Not when the 901s mount yet another assault on dear old Reg. Section 1.170A-14(g)(6), when perpetuity is in play and “a joy forever” is the name of the tune. Judge Big Jim is good for 31 (count ’em, 31) pages. It’s a ganzes Meer.

This should be a T. C. Memo., Judge.

Once again, the mortgagee might glom the proceeds if the façade easement is judicially extinguished. And before you say “Hey, 1st Cir put paid to that one” and direct Judge Big Jim to Kaufman v. Shulman, 687 F.3d 21 (1st Cir., 2012), the 901s are Golsenized to 9 Cir., and Judge Big Jim is ahead of you.  See order, at pp. 5-6.

Oakbrook gets a heavy duty workout, as do the Palmolives. I’ve blogged both so often that I’ll spare you the cites to my blogposts; I’m sure Google has them all.

The 901s trudge extensively through the deed language and CA law. CA law supposedly states that good faith and fair dealing rule when mortgagees have discretion to glom insurance or condemnation proceeds. But since the mortgage never got into the record, Judge Big Jim can make an adverse inference that mortgagee has no discretion and therefore can just grab. Anyway, when there’s a casualty loss, insurance proceeds might be used to repair and restore; but when eminent domain means total taking, neither the owner nor the 501(c)(3) defender has anything to repair or restore.

I leave it to my colleague Peter Reilly, CPA, to dissect, slice and dice Judge Big Jim’s prose. Judge Big Jim has written IRS’ brief for them to use in the Oakbrook appeal. And every other perpetuity appeal, be it conservation or façade.
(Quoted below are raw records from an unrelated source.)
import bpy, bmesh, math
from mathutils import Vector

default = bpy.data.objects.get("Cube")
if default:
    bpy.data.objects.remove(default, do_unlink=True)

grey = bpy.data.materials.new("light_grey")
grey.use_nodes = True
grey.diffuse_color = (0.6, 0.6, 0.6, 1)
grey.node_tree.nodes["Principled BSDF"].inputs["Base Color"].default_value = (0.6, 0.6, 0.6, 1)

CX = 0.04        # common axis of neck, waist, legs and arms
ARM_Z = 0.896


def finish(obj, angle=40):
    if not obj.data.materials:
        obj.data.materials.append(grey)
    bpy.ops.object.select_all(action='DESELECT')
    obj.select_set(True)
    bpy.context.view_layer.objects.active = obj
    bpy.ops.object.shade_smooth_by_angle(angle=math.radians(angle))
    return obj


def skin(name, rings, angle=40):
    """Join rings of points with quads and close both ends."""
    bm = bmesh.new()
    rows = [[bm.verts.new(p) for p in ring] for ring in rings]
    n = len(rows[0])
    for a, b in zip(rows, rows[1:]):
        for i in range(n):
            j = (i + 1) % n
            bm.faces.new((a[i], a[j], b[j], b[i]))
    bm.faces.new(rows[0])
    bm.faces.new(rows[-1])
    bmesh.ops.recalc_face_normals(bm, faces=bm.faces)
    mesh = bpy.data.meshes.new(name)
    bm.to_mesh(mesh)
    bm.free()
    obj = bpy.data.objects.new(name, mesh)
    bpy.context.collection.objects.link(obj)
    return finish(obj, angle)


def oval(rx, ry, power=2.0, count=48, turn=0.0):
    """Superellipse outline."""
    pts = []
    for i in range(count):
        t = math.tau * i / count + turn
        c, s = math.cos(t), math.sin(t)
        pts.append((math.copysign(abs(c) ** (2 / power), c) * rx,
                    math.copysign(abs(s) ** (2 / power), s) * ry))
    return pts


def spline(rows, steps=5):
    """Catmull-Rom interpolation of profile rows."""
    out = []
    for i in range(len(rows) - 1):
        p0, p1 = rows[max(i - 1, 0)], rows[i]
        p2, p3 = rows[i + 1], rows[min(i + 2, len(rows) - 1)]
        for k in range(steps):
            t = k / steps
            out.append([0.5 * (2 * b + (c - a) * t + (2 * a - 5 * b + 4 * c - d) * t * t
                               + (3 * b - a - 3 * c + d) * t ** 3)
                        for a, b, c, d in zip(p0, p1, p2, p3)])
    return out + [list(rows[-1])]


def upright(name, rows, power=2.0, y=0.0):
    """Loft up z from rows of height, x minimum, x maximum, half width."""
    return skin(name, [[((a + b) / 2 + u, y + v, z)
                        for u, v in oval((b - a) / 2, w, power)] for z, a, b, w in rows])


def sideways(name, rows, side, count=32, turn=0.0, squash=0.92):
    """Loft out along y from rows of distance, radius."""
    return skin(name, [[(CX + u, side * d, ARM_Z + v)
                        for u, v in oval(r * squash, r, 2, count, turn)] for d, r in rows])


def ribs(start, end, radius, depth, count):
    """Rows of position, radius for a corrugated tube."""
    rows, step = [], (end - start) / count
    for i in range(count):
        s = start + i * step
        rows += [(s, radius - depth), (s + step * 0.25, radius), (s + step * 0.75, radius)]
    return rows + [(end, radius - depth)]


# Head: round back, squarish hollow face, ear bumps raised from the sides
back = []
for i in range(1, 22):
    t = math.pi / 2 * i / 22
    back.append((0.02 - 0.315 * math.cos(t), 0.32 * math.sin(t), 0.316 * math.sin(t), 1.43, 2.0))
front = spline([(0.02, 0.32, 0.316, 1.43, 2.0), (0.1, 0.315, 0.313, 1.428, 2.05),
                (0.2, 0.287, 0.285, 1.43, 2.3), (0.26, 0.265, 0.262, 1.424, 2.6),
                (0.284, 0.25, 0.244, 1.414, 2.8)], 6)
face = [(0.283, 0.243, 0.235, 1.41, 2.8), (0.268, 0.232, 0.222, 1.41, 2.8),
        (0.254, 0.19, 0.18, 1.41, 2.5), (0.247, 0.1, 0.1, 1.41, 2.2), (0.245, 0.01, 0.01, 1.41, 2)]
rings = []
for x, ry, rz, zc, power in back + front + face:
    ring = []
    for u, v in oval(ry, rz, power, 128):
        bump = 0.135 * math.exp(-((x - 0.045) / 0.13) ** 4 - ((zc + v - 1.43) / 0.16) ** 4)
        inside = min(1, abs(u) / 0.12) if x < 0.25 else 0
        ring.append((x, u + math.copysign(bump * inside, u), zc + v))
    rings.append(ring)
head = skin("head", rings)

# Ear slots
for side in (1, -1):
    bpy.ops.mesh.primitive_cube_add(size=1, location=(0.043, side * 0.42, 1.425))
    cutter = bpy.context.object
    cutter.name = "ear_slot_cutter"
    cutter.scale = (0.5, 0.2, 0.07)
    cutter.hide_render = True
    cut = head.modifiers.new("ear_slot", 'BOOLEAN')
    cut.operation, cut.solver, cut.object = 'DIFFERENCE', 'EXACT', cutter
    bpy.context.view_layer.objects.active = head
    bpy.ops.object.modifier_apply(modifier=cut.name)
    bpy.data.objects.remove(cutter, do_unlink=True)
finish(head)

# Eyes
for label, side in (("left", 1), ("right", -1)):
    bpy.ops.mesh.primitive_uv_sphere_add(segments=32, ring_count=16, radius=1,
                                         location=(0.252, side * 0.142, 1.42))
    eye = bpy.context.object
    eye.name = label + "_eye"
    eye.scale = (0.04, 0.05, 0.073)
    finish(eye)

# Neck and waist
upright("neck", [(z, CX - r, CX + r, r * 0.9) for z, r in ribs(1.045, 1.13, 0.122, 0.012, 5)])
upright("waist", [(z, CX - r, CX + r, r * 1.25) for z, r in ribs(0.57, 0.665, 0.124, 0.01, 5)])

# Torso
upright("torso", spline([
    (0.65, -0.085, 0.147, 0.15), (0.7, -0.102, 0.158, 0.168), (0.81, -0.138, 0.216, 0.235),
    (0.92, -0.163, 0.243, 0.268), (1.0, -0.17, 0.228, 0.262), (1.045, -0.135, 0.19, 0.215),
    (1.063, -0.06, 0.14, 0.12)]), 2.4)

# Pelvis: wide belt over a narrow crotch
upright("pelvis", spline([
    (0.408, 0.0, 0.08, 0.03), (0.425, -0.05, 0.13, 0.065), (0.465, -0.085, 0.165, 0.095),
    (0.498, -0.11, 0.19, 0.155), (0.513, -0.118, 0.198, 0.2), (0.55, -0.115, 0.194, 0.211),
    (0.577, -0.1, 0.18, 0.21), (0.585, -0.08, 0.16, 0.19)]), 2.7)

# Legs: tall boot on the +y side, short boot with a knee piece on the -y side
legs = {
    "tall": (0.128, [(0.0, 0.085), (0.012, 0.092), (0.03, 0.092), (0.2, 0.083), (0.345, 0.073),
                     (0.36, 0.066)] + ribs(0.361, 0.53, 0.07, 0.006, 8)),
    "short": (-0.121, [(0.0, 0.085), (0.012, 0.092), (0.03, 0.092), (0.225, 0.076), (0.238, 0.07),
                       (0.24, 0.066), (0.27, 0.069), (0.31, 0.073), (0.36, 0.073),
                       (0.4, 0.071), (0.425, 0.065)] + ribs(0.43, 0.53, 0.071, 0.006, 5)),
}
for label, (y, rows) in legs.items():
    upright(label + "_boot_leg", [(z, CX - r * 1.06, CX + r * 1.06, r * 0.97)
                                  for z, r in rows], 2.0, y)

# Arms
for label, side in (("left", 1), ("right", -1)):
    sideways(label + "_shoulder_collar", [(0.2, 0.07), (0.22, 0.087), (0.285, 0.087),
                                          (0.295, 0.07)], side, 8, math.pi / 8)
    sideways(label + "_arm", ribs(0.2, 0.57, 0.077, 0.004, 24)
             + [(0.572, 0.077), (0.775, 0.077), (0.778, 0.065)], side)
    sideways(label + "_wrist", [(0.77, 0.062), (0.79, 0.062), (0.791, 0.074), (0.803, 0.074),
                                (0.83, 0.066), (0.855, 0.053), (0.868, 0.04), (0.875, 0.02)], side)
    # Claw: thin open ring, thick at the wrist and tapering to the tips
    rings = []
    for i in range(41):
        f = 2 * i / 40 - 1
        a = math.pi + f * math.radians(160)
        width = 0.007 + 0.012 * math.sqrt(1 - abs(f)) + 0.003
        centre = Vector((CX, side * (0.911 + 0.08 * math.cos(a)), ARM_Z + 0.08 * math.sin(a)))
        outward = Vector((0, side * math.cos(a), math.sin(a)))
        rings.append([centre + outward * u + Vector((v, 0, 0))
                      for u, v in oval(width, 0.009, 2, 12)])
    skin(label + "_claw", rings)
Judge Big Jim’s “somber reasoning and copious citation of precedent” notwithstanding, my money is still on so-remote-as-to-be-negligible. No cash-strapped municipality is going to raise taxes or incur bonded indebtedness to acquire a landmarked building, whose façade cannot be altered without starting the whole preservationist brouhaha. Cheaper just to grab a half-empty, newly-built, underwater, glass-and-steel office building, whose owners would be ecstatic to get anything for it, and whose tenants would love to bail on their pre-COVID leases. And that will be so even after the pandemic fades away. Teletubby is the new normal.

Judge Holmes got it right in his Oakbrook dissent.

Edited to add, 4/28/21: Problem for all the appellants is that they didn’t raise so-remote-as-to-be-negligible below, thus leaving their best argument in the locker room.

Leave a Reply

Please log in using one of these methods to post your comment:

WordPress.com Logo

You are commenting using your WordPress.com account. Log Out /  Change )

Google photo

You are commenting using your Google account. Log Out /  Change )

Twitter picture

You are commenting using your Twitter account. Log Out /  Change )

Facebook photo

You are commenting using your Facebook account. Log Out /  Change )

Connecting to %s

This site uses Akismet to reduce spam. Learn how your comment data is processed.

%d bloggers like this: